For the moment, though, let’s concentrate on 20th Century Fox. They own the Spider-Man and X-Men flicks, and they’re the ones who have introduced Fiers – and, as such, are the only ones who seem to be aware of this particular untapped well. So, if Fox is going in this direction anyway (aha! The title!), what else could they do with the literary material available to them? What other books might they turn to for inspiration – and, possibly, outright adaptation?

Well, I do have a few suggestions… Continue reading

10 Batman Animated Series villains that need to be in comics

Well, folks, I finally did it. After years of picking up scraps here and there through cultural osmosis, I have finally managed to catch up on Batman: the Animated Series. Yes sir, all four24-1 seasons and 114 episodes, counting the five crossovers with Superman: the Animated Series, which I have also seen – and it was good, too!

Most of you are probably already well familiar with B:tAS, given that it’s one of the most talked-about and beloved nerd series of all time. It’s not just a great cartoon, it’s also one of the most influential spin-offs of all time, with any number of original characters and character interpretations making their way back into the comics. Harley Quinn, the new version of Mr. Freeze, Lock-Up, Roxy Rocket, Renee Montoya – there’s lots of ‘em.

What struck me, though, was not how many characters had made it out, but how many hadn’t. To the series’ credit, it never leaned too heavily on Batman’s already-established rogues gallery, instead coming up with brand new (or functionally new, as with Freeze) antagonists whenever it seemed appropriate – and you know what? Most of them are really good. Sure, a number did make it back to comics, but there’s also a surprisingly long list of foes that haven’t, and in my opinion really should have by now, because they’re cool.

So why waste time talking about them, let’s shoot out our Bat-Ropes and soar into the night. Ladies and gentlemen, my Top Ten B:tAS Villains That Should Make It Into Comics! Continue reading

Deneb does The Flash

UnknownThe history of live-action superhero adaptations has been largely dominated by movies – and small wonder; the accurate portrayal of such spectacular adventures can prove expensive stuff. Ever since George Reeves first made his appearance as Superman, however, it’s been a rare period when some such super-show isn’t knocking around the small screen. From recognized classics like Batman and Wonder Woman to farcical flops like Captain Nice, the genre has a long and varied history, and has been showing new life lately with shows like Smallville and the currently-running Arrow.

Inevitably though, some such shows do fall through the cracks, and that is where we come in, boys and girls.
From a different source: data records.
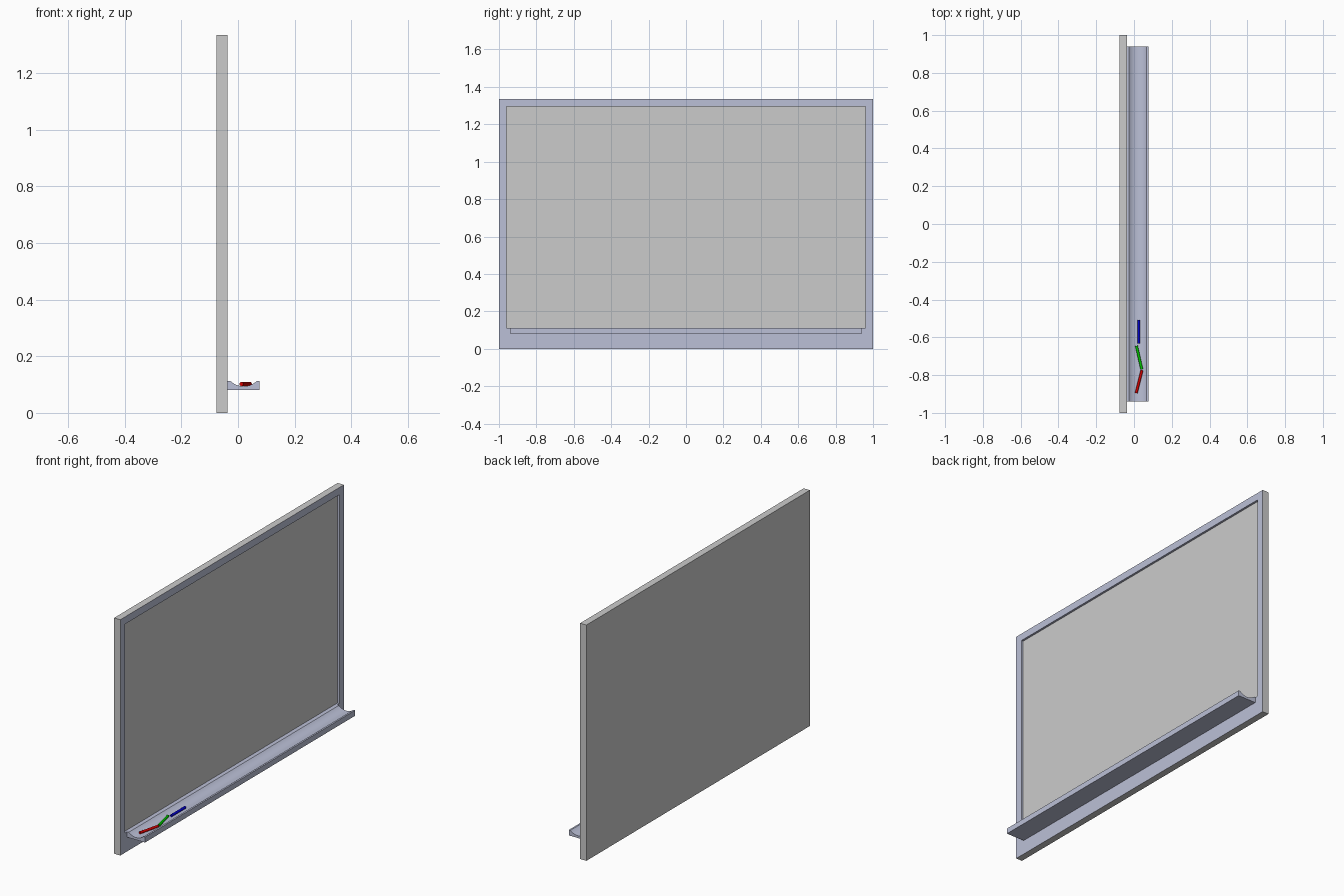
import bpy, bmesh, math
from mathutils import Vector

if "Cube" in bpy.data.objects:
    bpy.data.objects.remove(bpy.data.objects["Cube"])


def material(name, rgb):
    m = bpy.data.materials.new(name)
    m.diffuse_color = (*rgb, 1)
    m.use_nodes = True
    m.node_tree.nodes["Principled BSDF"].inputs["Base Color"].default_value = m.diffuse_color
    return m


def add_object(name, bm, *mats):
    bmesh.ops.recalc_face_normals(bm, faces=bm.faces)
    me = bpy.data.meshes.new(name)
    bm.to_mesh(me)
    bm.free()
    for m in mats:
        me.materials.append(m)
    ob = bpy.data.objects.new(name, me)
    bpy.context.collection.objects.link(ob)
    return ob


def smooth(ob):
    bpy.ops.object.select_all(action='DESELECT')
    ob.select_set(True)
    bpy.context.view_layer.objects.active = ob
    bpy.ops.object.shade_smooth_by_angle(angle=math.radians(35))


grey = material("board_grey", (0.6, 0.6, 0.6))
trim = material("frame_trim", (0.50, 0.53, 0.68))

# Board: slab with a shallow recessed writing surface inside a frame
BACK, FRONT, H = -0.076, -0.037, 1.335
bm = bmesh.new()
bmesh.ops.create_cube(bm, size=1)
for v in bm.verts:
    v.co = Vector((BACK if v.co.x < 0 else FRONT, v.co.y * 2, (v.co.z + 0.5) * H))
bm.normal_update()
face = max(bm.faces, key=lambda f: f.calc_center_median().x)
ring = bmesh.ops.inset_individual(bm, faces=[face], thickness=0.058)["faces"]
for v in face.verts:
    if v.co.z < 0.3:
        v.co.z = 0.112
wall = bmesh.ops.extrude_face_region(bm, geom=[face])["geom"]
panel = next(g for g in wall if isinstance(g, bmesh.types.BMFace))
if face.is_valid and face is not panel:
    bm.faces.remove(face)
for v in panel.verts:
    v.co.x -= 0.012
for f in bm.faces:
    c = f.calc_center_median()
    inside = abs(c.y) < 0.97 and 0.02 < c.z < H - 0.02
    f.material_index = int(f is not panel and c.x > FRONT - 0.01
                           and (inside or c.x > FRONT - 0.001))
    if abs(f.normal.x) < 0.5 and not inside:
        f.material_index = 0
# frame front faces are always trim coloured
for f in bm.faces:
    if all(abs(v.co.x - FRONT) < 1e-5 for v in f.verts):
        f.material_index = 1
add_object("board", bm, grey, trim)

# Tray: concave profile swept along the board
LOW, TOP, DIP, X0, X1 = 0.081, 0.112, 0.094, -0.026, 0.066
half, sag, mid = (X1 - X0) / 2, TOP - DIP, (X0 + X1) / 2
r = (half ** 2 + sag ** 2) / (2 * sag)
a = math.asin(half / r)
profile = [(0.076, LOW), (0.076, TOP)]
for i in range(17):
    t = a - 2 * a * i / 16
    profile.append((mid + r * math.sin(t), DIP + r - r * math.cos(t)))
profile += [(FRONT, TOP), (FRONT, LOW)]
bm = bmesh.new()
f = bm.faces.new([bm.verts.new((x, -0.94, z)) for x, z in profile])
ext = bmesh.ops.extrude_face_region(bm, geom=[f])["geom"]
bmesh.ops.translate(bm, vec=(0, 1.88, 0), verts=[g for g in ext if isinstance(g, bmesh.types.BMVert)])
smooth(add_object("tray", bm, trim))

# Chalk sticks lying in the tray
for name, rgb, p, q in (
    ("red_chalk", (0.65, 0, 0), (0.012, -0.895), (0.042, -0.774)),
    ("green_chalk", (0, 0.55, 0), (0.013, -0.645), (0.041, -0.769)),
    ("blue_chalk", (0, 0, 0.6), (0.025, -0.509), (0.025, -0.633)),
):
    p, q = Vector((*p, 0.102)), Vector((*q, 0.102))
    bm = bmesh.new()
    bmesh.ops.create_cone(bm, cap_ends=True, segments=24, radius1=0.007,
                          radius2=0.007, depth=(q - p).length)
    ob = add_object(name, bm, material(name, rgb))
    ob.location = (p + q) / 2
    ob.rotation_euler = (q - p).to_track_quat('Z', 'Y').to_euler()
    smooth(ob)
The spectrum ranges from duds with few defenders to genuine lost gems, ones that probably should be better known, but somehow aren’t. Ah, the sweet, sweet smell of cult.

One such show was The Flash, a victim of shuffling time-slots that lasted a single season, from 1990 to 1991. It’s since become one of those shows where either you’ve heard of it or you haven’t – and if you haven’t, you really haven’t. It’s pretty well-regarded amongst the former, though, and obscurity, my friends, is our bread and butter. And since there’s another Flash show that debuted not too long ago – well, what better reason to check out this older version first? Continue reading